Task description: Print the whole listing, character for character.

Input records:
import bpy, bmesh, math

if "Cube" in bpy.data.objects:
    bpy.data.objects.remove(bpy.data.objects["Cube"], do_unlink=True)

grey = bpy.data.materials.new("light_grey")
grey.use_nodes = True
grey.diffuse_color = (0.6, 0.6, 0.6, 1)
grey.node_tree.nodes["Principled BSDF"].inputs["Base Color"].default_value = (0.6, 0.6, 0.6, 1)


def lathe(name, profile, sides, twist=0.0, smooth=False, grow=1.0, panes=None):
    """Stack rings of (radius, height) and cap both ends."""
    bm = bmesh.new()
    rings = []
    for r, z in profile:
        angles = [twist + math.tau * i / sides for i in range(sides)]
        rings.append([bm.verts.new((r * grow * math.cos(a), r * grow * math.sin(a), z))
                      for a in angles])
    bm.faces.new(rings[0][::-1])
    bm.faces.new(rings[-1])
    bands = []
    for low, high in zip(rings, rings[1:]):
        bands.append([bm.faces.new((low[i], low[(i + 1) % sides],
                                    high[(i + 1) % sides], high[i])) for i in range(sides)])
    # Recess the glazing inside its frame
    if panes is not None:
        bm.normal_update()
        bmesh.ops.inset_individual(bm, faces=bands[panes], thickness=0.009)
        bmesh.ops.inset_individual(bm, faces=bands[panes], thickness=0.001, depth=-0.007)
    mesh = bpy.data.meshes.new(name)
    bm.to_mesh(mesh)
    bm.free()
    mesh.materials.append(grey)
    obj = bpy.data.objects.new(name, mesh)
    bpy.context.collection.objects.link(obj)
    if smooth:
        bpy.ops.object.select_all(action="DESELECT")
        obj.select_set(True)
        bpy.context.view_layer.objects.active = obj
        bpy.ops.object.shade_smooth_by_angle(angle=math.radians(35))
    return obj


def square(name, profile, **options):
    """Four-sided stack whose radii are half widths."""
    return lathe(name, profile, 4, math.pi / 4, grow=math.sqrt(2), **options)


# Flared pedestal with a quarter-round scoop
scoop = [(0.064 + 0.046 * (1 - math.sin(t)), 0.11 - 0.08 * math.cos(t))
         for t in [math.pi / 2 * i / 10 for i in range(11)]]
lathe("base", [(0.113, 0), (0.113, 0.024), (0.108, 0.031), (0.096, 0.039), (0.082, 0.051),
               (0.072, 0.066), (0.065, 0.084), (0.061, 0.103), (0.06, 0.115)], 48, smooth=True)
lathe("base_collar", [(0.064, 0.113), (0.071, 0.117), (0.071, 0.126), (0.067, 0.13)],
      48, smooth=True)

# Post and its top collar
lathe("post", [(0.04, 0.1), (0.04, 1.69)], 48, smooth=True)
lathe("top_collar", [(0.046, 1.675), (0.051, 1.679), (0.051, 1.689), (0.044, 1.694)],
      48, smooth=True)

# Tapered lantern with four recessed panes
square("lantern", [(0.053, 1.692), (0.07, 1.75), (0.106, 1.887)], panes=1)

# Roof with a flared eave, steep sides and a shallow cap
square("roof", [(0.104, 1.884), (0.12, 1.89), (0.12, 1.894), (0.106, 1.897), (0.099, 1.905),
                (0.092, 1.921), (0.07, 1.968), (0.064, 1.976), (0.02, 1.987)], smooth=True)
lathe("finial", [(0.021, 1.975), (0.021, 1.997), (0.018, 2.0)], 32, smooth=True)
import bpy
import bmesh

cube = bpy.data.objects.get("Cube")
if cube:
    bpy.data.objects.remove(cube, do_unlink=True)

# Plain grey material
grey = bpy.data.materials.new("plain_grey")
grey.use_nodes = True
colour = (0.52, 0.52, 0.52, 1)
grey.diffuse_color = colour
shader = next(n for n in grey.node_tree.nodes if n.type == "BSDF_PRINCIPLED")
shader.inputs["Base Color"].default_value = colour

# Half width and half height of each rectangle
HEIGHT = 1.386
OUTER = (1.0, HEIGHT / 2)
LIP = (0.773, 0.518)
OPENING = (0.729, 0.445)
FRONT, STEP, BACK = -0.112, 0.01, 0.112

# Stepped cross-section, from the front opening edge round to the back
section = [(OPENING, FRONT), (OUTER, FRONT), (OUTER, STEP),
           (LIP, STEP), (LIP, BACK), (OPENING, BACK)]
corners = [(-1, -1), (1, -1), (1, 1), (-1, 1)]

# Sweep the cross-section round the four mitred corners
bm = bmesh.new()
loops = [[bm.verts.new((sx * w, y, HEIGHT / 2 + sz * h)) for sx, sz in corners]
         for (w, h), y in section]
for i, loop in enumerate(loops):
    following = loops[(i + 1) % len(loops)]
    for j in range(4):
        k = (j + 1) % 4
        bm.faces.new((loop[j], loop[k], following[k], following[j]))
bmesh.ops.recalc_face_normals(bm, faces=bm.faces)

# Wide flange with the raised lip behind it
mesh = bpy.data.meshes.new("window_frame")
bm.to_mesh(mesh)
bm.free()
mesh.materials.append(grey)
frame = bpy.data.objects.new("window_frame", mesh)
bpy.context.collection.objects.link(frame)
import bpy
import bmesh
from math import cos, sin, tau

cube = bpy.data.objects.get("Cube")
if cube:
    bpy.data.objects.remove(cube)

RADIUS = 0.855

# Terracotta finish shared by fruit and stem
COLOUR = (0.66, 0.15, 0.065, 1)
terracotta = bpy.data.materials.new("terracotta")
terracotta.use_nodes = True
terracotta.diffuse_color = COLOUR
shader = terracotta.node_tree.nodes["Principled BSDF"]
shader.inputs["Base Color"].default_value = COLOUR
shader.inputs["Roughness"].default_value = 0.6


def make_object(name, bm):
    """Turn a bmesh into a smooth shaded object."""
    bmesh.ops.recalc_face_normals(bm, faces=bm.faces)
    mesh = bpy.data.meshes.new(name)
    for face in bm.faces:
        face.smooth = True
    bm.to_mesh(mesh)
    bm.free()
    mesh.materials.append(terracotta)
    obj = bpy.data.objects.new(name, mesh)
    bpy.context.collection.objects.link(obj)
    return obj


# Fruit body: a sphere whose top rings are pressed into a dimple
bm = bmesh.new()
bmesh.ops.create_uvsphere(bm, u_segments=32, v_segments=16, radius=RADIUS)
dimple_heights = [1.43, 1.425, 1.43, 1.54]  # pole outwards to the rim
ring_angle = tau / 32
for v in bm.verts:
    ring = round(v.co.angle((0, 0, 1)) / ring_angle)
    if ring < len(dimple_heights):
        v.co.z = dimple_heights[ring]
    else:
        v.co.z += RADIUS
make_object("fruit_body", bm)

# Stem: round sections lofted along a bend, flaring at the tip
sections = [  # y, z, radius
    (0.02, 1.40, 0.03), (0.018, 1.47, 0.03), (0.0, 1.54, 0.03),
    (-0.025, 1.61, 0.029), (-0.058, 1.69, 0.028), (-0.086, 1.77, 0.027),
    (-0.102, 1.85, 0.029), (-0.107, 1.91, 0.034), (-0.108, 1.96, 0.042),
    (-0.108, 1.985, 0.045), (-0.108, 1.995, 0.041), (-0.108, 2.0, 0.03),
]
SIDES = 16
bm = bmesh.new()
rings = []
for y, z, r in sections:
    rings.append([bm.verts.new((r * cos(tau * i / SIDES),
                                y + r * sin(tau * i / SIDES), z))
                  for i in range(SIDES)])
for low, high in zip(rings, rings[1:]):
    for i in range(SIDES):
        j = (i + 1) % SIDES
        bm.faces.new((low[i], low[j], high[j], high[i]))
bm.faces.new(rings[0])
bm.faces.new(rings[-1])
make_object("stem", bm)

Worked solution:
import bpy, bmesh, math

if "Cube" in bpy.data.objects:
    bpy.data.objects.remove(bpy.data.objects["Cube"], do_unlink=True)

grey = bpy.data.materials.new("light_grey")
grey.use_nodes = True
grey.diffuse_color = (0.6, 0.6, 0.6, 1)
grey.node_tree.nodes["Principled BSDF"].inputs["Base Color"].default_value = (0.6, 0.6, 0.6, 1)


def lathe(name, profile, sides, twist=0.0, smooth=False, grow=1.0, panes=None):
    """Stack rings of (radius, height) and cap both ends."""
    bm = bmesh.new()
    rings = []
    for r, z in profile:
        angles = [twist + math.tau * i / sides for i in range(sides)]
        rings.append([bm.verts.new((r * grow * math.cos(a), r * grow * math.sin(a), z))
                      for a in angles])
    bm.faces.new(rings[0][::-1])
    bm.faces.new(rings[-1])
    bands = []
    for low, high in zip(rings, rings[1:]):
        bands.append([bm.faces.new((low[i], low[(i + 1) % sides],
                                    high[(i + 1) % sides], high[i])) for i in range(sides)])
    # Recess the glazing inside its frame
    if panes is not None:
        bm.normal_update()
        bmesh.ops.inset_individual(bm, faces=bands[panes], thickness=0.009)
        bmesh.ops.inset_individual(bm, faces=bands[panes], thickness=0.001, depth=-0.007)
    mesh = bpy.data.meshes.new(name)
    bm.to_mesh(mesh)
    bm.free()
    mesh.materials.append(grey)
    obj = bpy.data.objects.new(name, mesh)
    bpy.context.collection.objects.link(obj)
    if smooth:
        bpy.ops.object.select_all(action="DESELECT")
        obj.select_set(True)
        bpy.context.view_layer.objects.active = obj
        bpy.ops.object.shade_smooth_by_angle(angle=math.radians(35))
    return obj


def square(name, profile, **options):
    """Four-sided stack whose radii are half widths."""
    return lathe(name, profile, 4, math.pi / 4, grow=math.sqrt(2), **options)


# Flared pedestal with a quarter-round scoop
scoop = [(0.064 + 0.046 * (1 - math.sin(t)), 0.11 - 0.08 * math.cos(t))
         for t in [math.pi / 2 * i / 10 for i in range(11)]]
lathe("base", [(0.113, 0), (0.113, 0.024), (0.108, 0.031), (0.096, 0.039), (0.082, 0.051),
               (0.072, 0.066), (0.065, 0.084), (0.061, 0.103), (0.06, 0.115)], 48, smooth=True)
lathe("base_collar", [(0.064, 0.113), (0.071, 0.117), (0.071, 0.126), (0.067, 0.13)],
      48, smooth=True)

# Post and its top collar
lathe("post", [(0.04, 0.1), (0.04, 1.69)], 48, smooth=True)
lathe("top_collar", [(0.046, 1.675), (0.051, 1.679), (0.051, 1.689), (0.044, 1.694)],
      48, smooth=True)

# Tapered lantern with four recessed panes
square("lantern", [(0.053, 1.692), (0.07, 1.75), (0.106, 1.887)], panes=1)

# Roof with a flared eave, steep sides and a shallow cap
square("roof", [(0.104, 1.884), (0.12, 1.89), (0.12, 1.894), (0.106, 1.897), (0.099, 1.905),
                (0.092, 1.921), (0.07, 1.968), (0.064, 1.976), (0.02, 1.987)], smooth=True)
lathe("finial", [(0.021, 1.975), (0.021, 1.997), (0.018, 2.0)], 32, smooth=True)
import bpy
import bmesh

cube = bpy.data.objects.get("Cube")
if cube:
    bpy.data.objects.remove(cube, do_unlink=True)

# Plain grey material
grey = bpy.data.materials.new("plain_grey")
grey.use_nodes = True
colour = (0.52, 0.52, 0.52, 1)
grey.diffuse_color = colour
shader = next(n for n in grey.node_tree.nodes if n.type == "BSDF_PRINCIPLED")
shader.inputs["Base Color"].default_value = colour

# Half width and half height of each rectangle
HEIGHT = 1.386
OUTER = (1.0, HEIGHT / 2)
LIP = (0.773, 0.518)
OPENING = (0.729, 0.445)
FRONT, STEP, BACK = -0.112, 0.01, 0.112

# Stepped cross-section, from the front opening edge round to the back
section = [(OPENING, FRONT), (OUTER, FRONT), (OUTER, STEP),
           (LIP, STEP), (LIP, BACK), (OPENING, BACK)]
corners = [(-1, -1), (1, -1), (1, 1), (-1, 1)]

# Sweep the cross-section round the four mitred corners
bm = bmesh.new()
loops = [[bm.verts.new((sx * w, y, HEIGHT / 2 + sz * h)) for sx, sz in corners]
         for (w, h), y in section]
for i, loop in enumerate(loops):
    following = loops[(i + 1) % len(loops)]
    for j in range(4):
        k = (j + 1) % 4
        bm.faces.new((loop[j], loop[k], following[k], following[j]))
bmesh.ops.recalc_face_normals(bm, faces=bm.faces)

# Wide flange with the raised lip behind it
mesh = bpy.data.meshes.new("window_frame")
bm.to_mesh(mesh)
bm.free()
mesh.materials.append(grey)
frame = bpy.data.objects.new("window_frame", mesh)
bpy.context.collection.objects.link(frame)
import bpy
import bmesh
from math import cos, sin, tau

cube = bpy.data.objects.get("Cube")
if cube:
    bpy.data.objects.remove(cube)

RADIUS = 0.855

# Terracotta finish shared by fruit and stem
COLOUR = (0.66, 0.15, 0.065, 1)
terracotta = bpy.data.materials.new("terracotta")
terracotta.use_nodes = True
terracotta.diffuse_color = COLOUR
shader = terracotta.node_tree.nodes["Principled BSDF"]
shader.inputs["Base Color"].default_value = COLOUR
shader.inputs["Roughness"].default_value = 0.6


def make_object(name, bm):
    """Turn a bmesh into a smooth shaded object."""
    bmesh.ops.recalc_face_normals(bm, faces=bm.faces)
    mesh = bpy.data.meshes.new(name)
    for face in bm.faces:
        face.smooth = True
    bm.to_mesh(mesh)
    bm.free()
    mesh.materials.append(terracotta)
    obj = bpy.data.objects.new(name, mesh)
    bpy.context.collection.objects.link(obj)
    return obj


# Fruit body: a sphere whose top rings are pressed into a dimple
bm = bmesh.new()
bmesh.ops.create_uvsphere(bm, u_segments=32, v_segments=16, radius=RADIUS)
dimple_heights = [1.43, 1.425, 1.43, 1.54]  # pole outwards to the rim
ring_angle = tau / 32
for v in bm.verts:
    ring = round(v.co.angle((0, 0, 1)) / ring_angle)
    if ring < len(dimple_heights):
        v.co.z = dimple_heights[ring]
    else:
        v.co.z += RADIUS
make_object("fruit_body", bm)

# Stem: round sections lofted along a bend, flaring at the tip
sections = [  # y, z, radius
    (0.02, 1.40, 0.03), (0.018, 1.47, 0.03), (0.0, 1.54, 0.03),
    (-0.025, 1.61, 0.029), (-0.058, 1.69, 0.028), (-0.086, 1.77, 0.027),
    (-0.102, 1.85, 0.029), (-0.107, 1.91, 0.034), (-0.108, 1.96, 0.042),
    (-0.108, 1.985, 0.045), (-0.108, 1.995, 0.041), (-0.108, 2.0, 0.03),
]
SIDES = 16
bm = bmesh.new()
rings = []
for y, z, r in sections:
    rings.append([bm.verts.new((r * cos(tau * i / SIDES),
                                y + r * sin(tau * i / SIDES), z))
                  for i in range(SIDES)])
for low, high in zip(rings, rings[1:]):
    for i in range(SIDES):
        j = (i + 1) % SIDES
        bm.faces.new((low[i], low[j], high[j], high[i]))
bm.faces.new(rings[0])
bm.faces.new(rings[-1])
make_object("stem", bm)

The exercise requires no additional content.